◆ Work order: If you see a picture in the data below, omit it and copy the rest exactly.

* * * * * * *

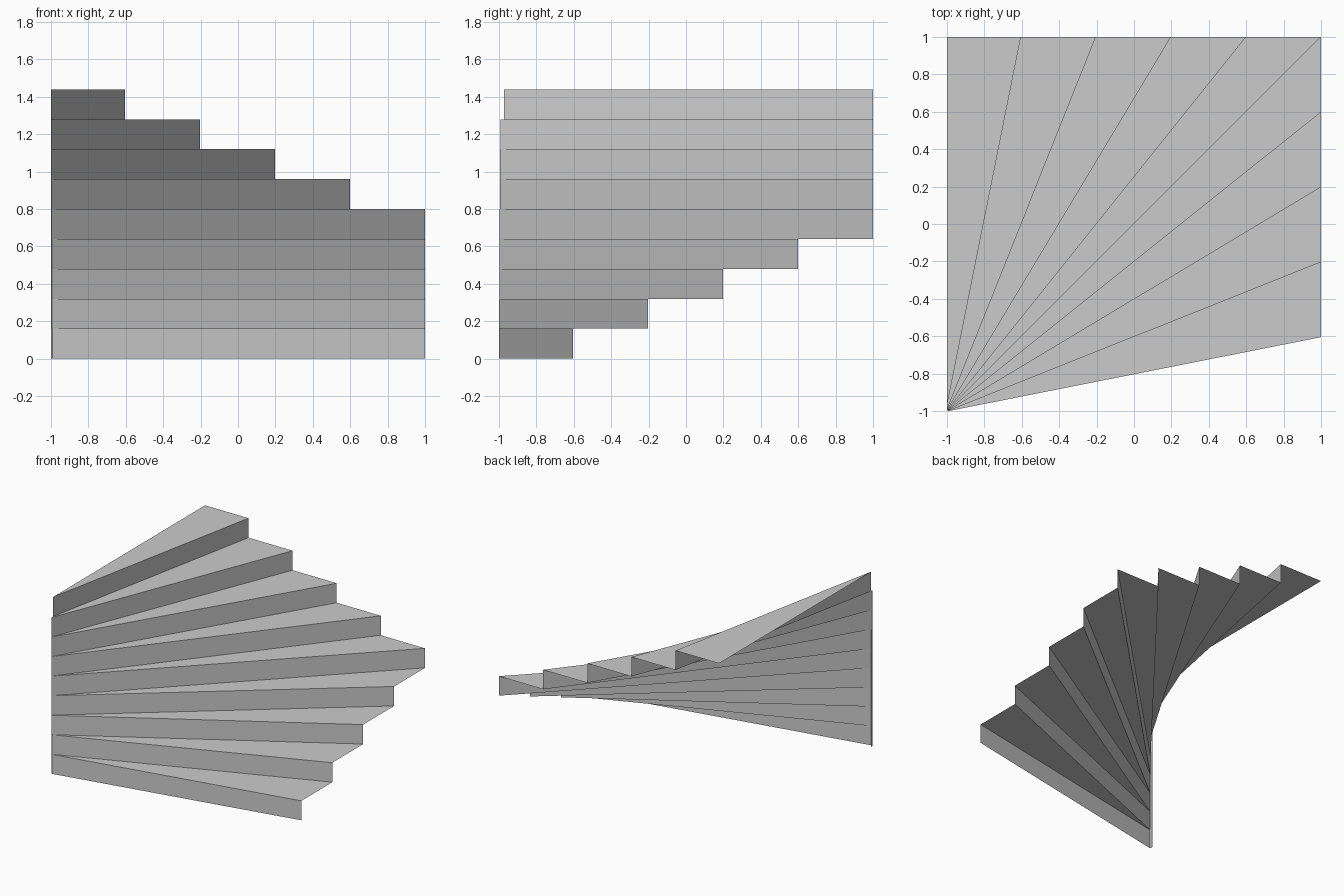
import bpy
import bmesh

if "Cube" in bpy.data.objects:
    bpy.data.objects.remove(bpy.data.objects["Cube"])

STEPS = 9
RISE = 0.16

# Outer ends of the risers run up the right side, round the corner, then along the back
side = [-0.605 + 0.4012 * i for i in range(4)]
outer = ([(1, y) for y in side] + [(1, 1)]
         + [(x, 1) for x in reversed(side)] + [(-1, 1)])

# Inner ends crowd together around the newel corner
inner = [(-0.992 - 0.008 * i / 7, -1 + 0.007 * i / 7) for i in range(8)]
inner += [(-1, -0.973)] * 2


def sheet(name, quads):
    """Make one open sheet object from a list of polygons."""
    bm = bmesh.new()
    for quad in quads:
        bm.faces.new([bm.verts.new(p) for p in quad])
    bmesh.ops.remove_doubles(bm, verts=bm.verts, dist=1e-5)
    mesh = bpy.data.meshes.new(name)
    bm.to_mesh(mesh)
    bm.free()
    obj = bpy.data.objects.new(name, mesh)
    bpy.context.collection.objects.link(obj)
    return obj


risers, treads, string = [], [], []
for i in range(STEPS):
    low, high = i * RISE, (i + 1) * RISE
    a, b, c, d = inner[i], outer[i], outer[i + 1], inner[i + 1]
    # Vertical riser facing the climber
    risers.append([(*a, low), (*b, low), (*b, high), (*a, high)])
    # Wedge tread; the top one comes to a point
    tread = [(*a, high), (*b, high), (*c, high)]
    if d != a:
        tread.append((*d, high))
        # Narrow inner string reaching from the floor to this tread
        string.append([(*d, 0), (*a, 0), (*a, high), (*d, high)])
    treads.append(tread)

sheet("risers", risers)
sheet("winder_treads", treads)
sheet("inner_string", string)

* * * * * * *

◆ The answer:
import bpy
import bmesh

if "Cube" in bpy.data.objects:
    bpy.data.objects.remove(bpy.data.objects["Cube"])

STEPS = 9
RISE = 0.16

# Outer ends of the risers run up the right side, round the corner, then along the back
side = [-0.605 + 0.4012 * i for i in range(4)]
outer = ([(1, y) for y in side] + [(1, 1)]
         + [(x, 1) for x in reversed(side)] + [(-1, 1)])

# Inner ends crowd together around the newel corner
inner = [(-0.992 - 0.008 * i / 7, -1 + 0.007 * i / 7) for i in range(8)]
inner += [(-1, -0.973)] * 2


def sheet(name, quads):
    """Make one open sheet object from a list of polygons."""
    bm = bmesh.new()
    for quad in quads:
        bm.faces.new([bm.verts.new(p) for p in quad])
    bmesh.ops.remove_doubles(bm, verts=bm.verts, dist=1e-5)
    mesh = bpy.data.meshes.new(name)
    bm.to_mesh(mesh)
    bm.free()
    obj = bpy.data.objects.new(name, mesh)
    bpy.context.collection.objects.link(obj)
    return obj


risers, treads, string = [], [], []
for i in range(STEPS):
    low, high = i * RISE, (i + 1) * RISE
    a, b, c, d = inner[i], outer[i], outer[i + 1], inner[i + 1]
    # Vertical riser facing the climber
    risers.append([(*a, low), (*b, low), (*b, high), (*a, high)])
    # Wedge tread; the top one comes to a point
    tread = [(*a, high), (*b, high), (*c, high)]
    if d != a:
        tread.append((*d, high))
        # Narrow inner string reaching from the floor to this tread
        string.append([(*d, 0), (*a, 0), (*a, high), (*d, high)])
    treads.append(tread)

sheet("risers", risers)
sheet("winder_treads", treads)
sheet("inner_string", string)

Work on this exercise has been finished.